• [Aim of the task] Set the data below down again, exactly, with every picture left out.

(Records drawn from a dataset)
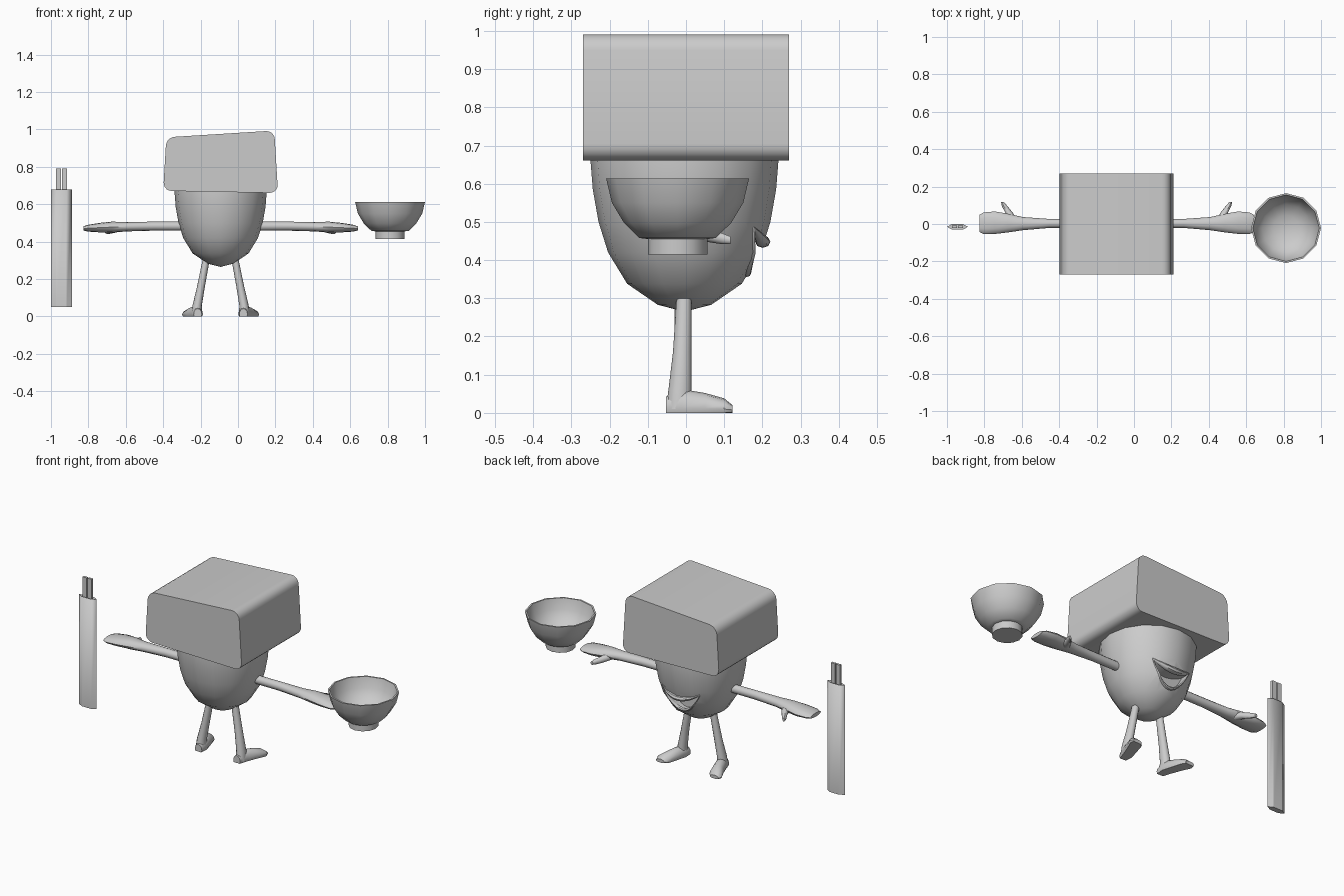
import bpy
import bmesh
from math import sin, cos, pi, radians, sqrt

if "Cube" in bpy.data.objects:
    bpy.data.objects.remove(bpy.data.objects["Cube"], do_unlink=True)

GREY = (0.6, 0.6, 0.6, 1)
grey = bpy.data.materials.new("plain grey")
grey.use_nodes = True
grey.diffuse_color = GREY
grey.node_tree.nodes["Principled BSDF"].inputs["Base Color"].default_value = GREY

CX = -0.093  # centre line of the figure


def finish(name, bm, loc=(0, 0, 0), mirror=False, smooth=40):
    bmesh.ops.remove_doubles(bm, verts=bm.verts, dist=1e-5)
    bmesh.ops.recalc_face_normals(bm, faces=bm.faces)
    mesh = bpy.data.meshes.new(name)
    bm.to_mesh(mesh)
    bm.free()
    mesh.materials.append(grey)
    obj = bpy.data.objects.new(name, mesh)
    obj.location = loc
    bpy.context.collection.objects.link(obj)
    if mirror:
        obj.modifiers.new("Mirror", "MIRROR").use_axis[0] = True
    shade(obj, smooth)
    return obj


def shade(obj, angle):
    bpy.ops.object.select_all(action="DESELECT")
    obj.select_set(True)
    bpy.context.view_layer.objects.active = obj
    bpy.ops.object.shade_smooth_by_angle(angle=radians(angle))


def loft(name, rings, axis, sides=12, floor=False, cap_end=True, **kw):
    """Join ellipses; each ring is x, y, z and two radii across the axis."""
    a, b = {"x": (1, 2), "y": (0, 2), "z": (0, 1)}[axis]
    bm = bmesh.new()
    loops = []
    for x, y, z, ra, rb in rings:
        loop = []
        for i in range(sides):
            p = [x, y, z]
            p[a] += ra * cos(2 * pi * i / sides)
            p[b] += rb * sin(2 * pi * i / sides)
            if floor:
                p[2] = max(p[2], 0)
            loop.append(bm.verts.new(p))
        loops.append(loop)
    for lo, hi in zip(loops, loops[1:]):
        for i in range(sides):
            j = (i + 1) % sides
            bm.faces.new((lo[i], lo[j], hi[j], hi[i]))
    if rings[0][3] > 0:
        bm.faces.new(loops[0])
    if cap_end and rings[-1][3] > 0:
        bm.faces.new(loops[-1])
    return finish(name, bm, **kw)


def lathe(name, profile, sides, loc):
    return loft(name, [(0, 0, z, r, r) for r, z in profile], "z", sides, loc=loc)


def prism(name, outline, y0, y1, round_by=0, loc=(0, 0, 0)):
    """Extrude an x-z outline along y, optionally rounding its corners."""
    bm = bmesh.new()
    face = bm.faces.new([bm.verts.new((x, y0, z)) for x, z in outline])
    out = bmesh.ops.extrude_face_region(bm, geom=[face])["geom"]
    for v in out:
        if isinstance(v, bmesh.types.BMVert):
            v.co.y = y1
    if round_by:
        long_edges = [e for e in bm.edges
                      if abs(e.verts[0].co.y - e.verts[1].co.y) > 0.01]
        bmesh.ops.bevel(bm, geom=long_edges, offset=round_by, segments=5,
                        profile=0.5, affect="EDGES")
    return finish(name, bm, loc=loc)


# Egg-shaped body
BODY = [(0, 0.265), (0.07, 0.283), (0.15, 0.338), (0.2, 0.42), (0.225, 0.5),
        (0.24, 0.585), (0.246, 0.66), (0.243, 0.72), (0, 0.74)]
body = lathe("body", BODY, 16, (CX, -0.004, 0))


def body_radius(z):
    for (r0, z0), (r1, z1) in zip(BODY, BODY[1:]):
        if z0 <= z <= z1:
            return r0 + (r1 - r0) * (z - z0) / (z1 - z0)
    return 0


# Smiling mouth, cut into the body
HALF = 0.12


def upper(t):
    return 0.448 + 0.037 * t * t


def lower(t):
    return 0.365 + 0.12 * t * t


steps = [i / 6 for i in range(-6, 7)]
outline = [(HALF * t, upper(t)) for t in steps]
outline += [(HALF * t, lower(t)) for t in reversed(steps[1:-1])]
cutter = prism("mouth_cutter", outline, 0.12, 0.4, loc=(CX, 0, 0))
cutter.hide_render = True
cut = body.modifiers.new("Mouth", "BOOLEAN")
cut.operation = "DIFFERENCE"
cut.solver = "EXACT"
cut.object = cutter
bpy.context.view_layer.objects.active = body
bpy.ops.object.modifier_apply(modifier="Mouth")
bpy.data.objects.remove(cutter, do_unlink=True)
shade(body, 40)

# Lips
for name, curve, thick in (("upper_lip", upper, 0.017), ("lower_lip", lower, 0.009)):
    rings = []
    for t in steps:
        x, z = HALF * t, curve(t)
        r = 0.003 + thick * (1 - t * t)
        y = sqrt(body_radius(z) ** 2 - x * x) - 0.008
        rings.append((x, y, z, r, r * 0.8))
    loft(name, rings, "x", 8, loc=(CX, 0, 0))

# Box hat with rounded long edges
prism("box_hat", [(-0.4, 0.672), (-0.383, 0.958), (0.194, 0.994), (0.214, 0.66)],
      -0.27, 0.27, round_by=0.045)

# Arms with mitten hands
loft("arms", [(0.18, 0.003, 0.483, 0.023, 0.024),
              (0.36, 0.003, 0.483, 0.024, 0.024),
              (0.5, 0.002, 0.48, 0.035, 0.025),
              (0.58, 0.005, 0.478, 0.05, 0.029),
              (0.65, 0.007, 0.475, 0.06, 0.025),
              (0.71, 0.004, 0.472, 0.058, 0.018),
              (0.734, 0.003, 0.471, 0.046, 0.011)], "x", mirror=True, loc=(CX, 0, 0))
loft("thumbs", [(0.56, 0.02, 0.472, 0.028, 0.022),
                (0.575, 0.06, 0.464, 0.02, 0.018),
                (0.598, 0.095, 0.456, 0.015, 0.015),
                (0.61, 0.117, 0.452, 0.008, 0.01)], "y", 10, mirror=True, loc=(CX, 0, 0))

# Legs and feet
loft("legs", [(0.078, -0.005, 0.3, 0.019, 0.02),
              (0.105, -0.01, 0.16, 0.021, 0.024),
              (0.125, -0.016, 0.06, 0.025, 0.03),
              (0.127, -0.018, 0.01, 0.028, 0.035)], "z", mirror=True, loc=(CX, 0, 0))
loft("feet", [(0.122, -0.053, 0.012, 0.022, 0.03),
              (0.127, -0.01, 0.012, 0.032, 0.05),
              (0.147, 0.05, 0.012, 0.035, 0.04),
              (0.166, 0.1, 0.01, 0.04, 0.028),
              (0.172, 0.122, 0.008, 0.027, 0.012)], "y", floor=True, mirror=True,
     loc=(CX, 0, 0))

# Hollow footed bowl
lathe("bowl", [(0, 0.415), (0.078, 0.415), (0.078, 0.455), (0.1, 0.458),
               (0.14, 0.497), (0.172, 0.55), (0.187, 0.613), (0.178, 0.613),
               (0.163, 0.553), (0.128, 0.503), (0.07, 0.473), (0, 0.467)],
      12, (0.813, -0.022, 0))

# Chopsticks in an open flat sleeve
sleeve = loft("chopstick_sleeve", [(0, 0, 0.05, 0.056, 0.018), (0, 0, 0.68, 0.056, 0.018)],
              "z", 6, cap_end=False, smooth=20, loc=(-0.944, -0.015, 0))
wall = sleeve.modifiers.new("Wall", "SOLIDIFY")
wall.thickness = 0.002
for name, x in (("left_chopstick", -0.928), ("right_chopstick", -0.96)):
    prism(name, [(x - 0.013, 0.08), (x - 0.013, 0.79), (x + 0.013, 0.79),
                 (x + 0.013, 0.08)], -0.022, -0.008)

• [Your response]
import bpy
import bmesh
from math import sin, cos, pi, radians, sqrt

if "Cube" in bpy.data.objects:
    bpy.data.objects.remove(bpy.data.objects["Cube"], do_unlink=True)

GREY = (0.6, 0.6, 0.6, 1)
grey = bpy.data.materials.new("plain grey")
grey.use_nodes = True
grey.diffuse_color = GREY
grey.node_tree.nodes["Principled BSDF"].inputs["Base Color"].default_value = GREY

CX = -0.093  # centre line of the figure


def finish(name, bm, loc=(0, 0, 0), mirror=False, smooth=40):
    bmesh.ops.remove_doubles(bm, verts=bm.verts, dist=1e-5)
    bmesh.ops.recalc_face_normals(bm, faces=bm.faces)
    mesh = bpy.data.meshes.new(name)
    bm.to_mesh(mesh)
    bm.free()
    mesh.materials.append(grey)
    obj = bpy.data.objects.new(name, mesh)
    obj.location = loc
    bpy.context.collection.objects.link(obj)
    if mirror:
        obj.modifiers.new("Mirror", "MIRROR").use_axis[0] = True
    shade(obj, smooth)
    return obj


def shade(obj, angle):
    bpy.ops.object.select_all(action="DESELECT")
    obj.select_set(True)
    bpy.context.view_layer.objects.active = obj
    bpy.ops.object.shade_smooth_by_angle(angle=radians(angle))


def loft(name, rings, axis, sides=12, floor=False, cap_end=True, **kw):
    """Join ellipses; each ring is x, y, z and two radii across the axis."""
    a, b = {"x": (1, 2), "y": (0, 2), "z": (0, 1)}[axis]
    bm = bmesh.new()
    loops = []
    for x, y, z, ra, rb in rings:
        loop = []
        for i in range(sides):
            p = [x, y, z]
            p[a] += ra * cos(2 * pi * i / sides)
            p[b] += rb * sin(2 * pi * i / sides)
            if floor:
                p[2] = max(p[2], 0)
            loop.append(bm.verts.new(p))
        loops.append(loop)
    for lo, hi in zip(loops, loops[1:]):
        for i in range(sides):
            j = (i + 1) % sides
            bm.faces.new((lo[i], lo[j], hi[j], hi[i]))
    if rings[0][3] > 0:
        bm.faces.new(loops[0])
    if cap_end and rings[-1][3] > 0:
        bm.faces.new(loops[-1])
    return finish(name, bm, **kw)


def lathe(name, profile, sides, loc):
    return loft(name, [(0, 0, z, r, r) for r, z in profile], "z", sides, loc=loc)


def prism(name, outline, y0, y1, round_by=0, loc=(0, 0, 0)):
    """Extrude an x-z outline along y, optionally rounding its corners."""
    bm = bmesh.new()
    face = bm.faces.new([bm.verts.new((x, y0, z)) for x, z in outline])
    out = bmesh.ops.extrude_face_region(bm, geom=[face])["geom"]
    for v in out:
        if isinstance(v, bmesh.types.BMVert):
            v.co.y = y1
    if round_by:
        long_edges = [e for e in bm.edges
                      if abs(e.verts[0].co.y - e.verts[1].co.y) > 0.01]
        bmesh.ops.bevel(bm, geom=long_edges, offset=round_by, segments=5,
                        profile=0.5, affect="EDGES")
    return finish(name, bm, loc=loc)


# Egg-shaped body
BODY = [(0, 0.265), (0.07, 0.283), (0.15, 0.338), (0.2, 0.42), (0.225, 0.5),
        (0.24, 0.585), (0.246, 0.66), (0.243, 0.72), (0, 0.74)]
body = lathe("body", BODY, 16, (CX, -0.004, 0))


def body_radius(z):
    for (r0, z0), (r1, z1) in zip(BODY, BODY[1:]):
        if z0 <= z <= z1:
            return r0 + (r1 - r0) * (z - z0) / (z1 - z0)
    return 0


# Smiling mouth, cut into the body
HALF = 0.12


def upper(t):
    return 0.448 + 0.037 * t * t


def lower(t):
    return 0.365 + 0.12 * t * t


steps = [i / 6 for i in range(-6, 7)]
outline = [(HALF * t, upper(t)) for t in steps]
outline += [(HALF * t, lower(t)) for t in reversed(steps[1:-1])]
cutter = prism("mouth_cutter", outline, 0.12, 0.4, loc=(CX, 0, 0))
cutter.hide_render = True
cut = body.modifiers.new("Mouth", "BOOLEAN")
cut.operation = "DIFFERENCE"
cut.solver = "EXACT"
cut.object = cutter
bpy.context.view_layer.objects.active = body
bpy.ops.object.modifier_apply(modifier="Mouth")
bpy.data.objects.remove(cutter, do_unlink=True)
shade(body, 40)

# Lips
for name, curve, thick in (("upper_lip", upper, 0.017), ("lower_lip", lower, 0.009)):
    rings = []
    for t in steps:
        x, z = HALF * t, curve(t)
        r = 0.003 + thick * (1 - t * t)
        y = sqrt(body_radius(z) ** 2 - x * x) - 0.008
        rings.append((x, y, z, r, r * 0.8))
    loft(name, rings, "x", 8, loc=(CX, 0, 0))

# Box hat with rounded long edges
prism("box_hat", [(-0.4, 0.672), (-0.383, 0.958), (0.194, 0.994), (0.214, 0.66)],
      -0.27, 0.27, round_by=0.045)

# Arms with mitten hands
loft("arms", [(0.18, 0.003, 0.483, 0.023, 0.024),
              (0.36, 0.003, 0.483, 0.024, 0.024),
              (0.5, 0.002, 0.48, 0.035, 0.025),
              (0.58, 0.005, 0.478, 0.05, 0.029),
              (0.65, 0.007, 0.475, 0.06, 0.025),
              (0.71, 0.004, 0.472, 0.058, 0.018),
              (0.734, 0.003, 0.471, 0.046, 0.011)], "x", mirror=True, loc=(CX, 0, 0))
loft("thumbs", [(0.56, 0.02, 0.472, 0.028, 0.022),
                (0.575, 0.06, 0.464, 0.02, 0.018),
                (0.598, 0.095, 0.456, 0.015, 0.015),
                (0.61, 0.117, 0.452, 0.008, 0.01)], "y", 10, mirror=True, loc=(CX, 0, 0))

# Legs and feet
loft("legs", [(0.078, -0.005, 0.3, 0.019, 0.02),
              (0.105, -0.01, 0.16, 0.021, 0.024),
              (0.125, -0.016, 0.06, 0.025, 0.03),
              (0.127, -0.018, 0.01, 0.028, 0.035)], "z", mirror=True, loc=(CX, 0, 0))
loft("feet", [(0.122, -0.053, 0.012, 0.022, 0.03),
              (0.127, -0.01, 0.012, 0.032, 0.05),
              (0.147, 0.05, 0.012, 0.035, 0.04),
              (0.166, 0.1, 0.01, 0.04, 0.028),
              (0.172, 0.122, 0.008, 0.027, 0.012)], "y", floor=True, mirror=True,
     loc=(CX, 0, 0))

# Hollow footed bowl
lathe("bowl", [(0, 0.415), (0.078, 0.415), (0.078, 0.455), (0.1, 0.458),
               (0.14, 0.497), (0.172, 0.55), (0.187, 0.613), (0.178, 0.613),
               (0.163, 0.553), (0.128, 0.503), (0.07, 0.473), (0, 0.467)],
      12, (0.813, -0.022, 0))

# Chopsticks in an open flat sleeve
sleeve = loft("chopstick_sleeve", [(0, 0, 0.05, 0.056, 0.018), (0, 0, 0.68, 0.056, 0.018)],
              "z", 6, cap_end=False, smooth=20, loc=(-0.944, -0.015, 0))
wall = sleeve.modifiers.new("Wall", "SOLIDIFY")
wall.thickness = 0.002
for name, x in (("left_chopstick", -0.928), ("right_chopstick", -0.96)):
    prism(name, [(x - 0.013, 0.08), (x - 0.013, 0.79), (x + 0.013, 0.79),
                 (x + 0.013, 0.08)], -0.022, -0.008)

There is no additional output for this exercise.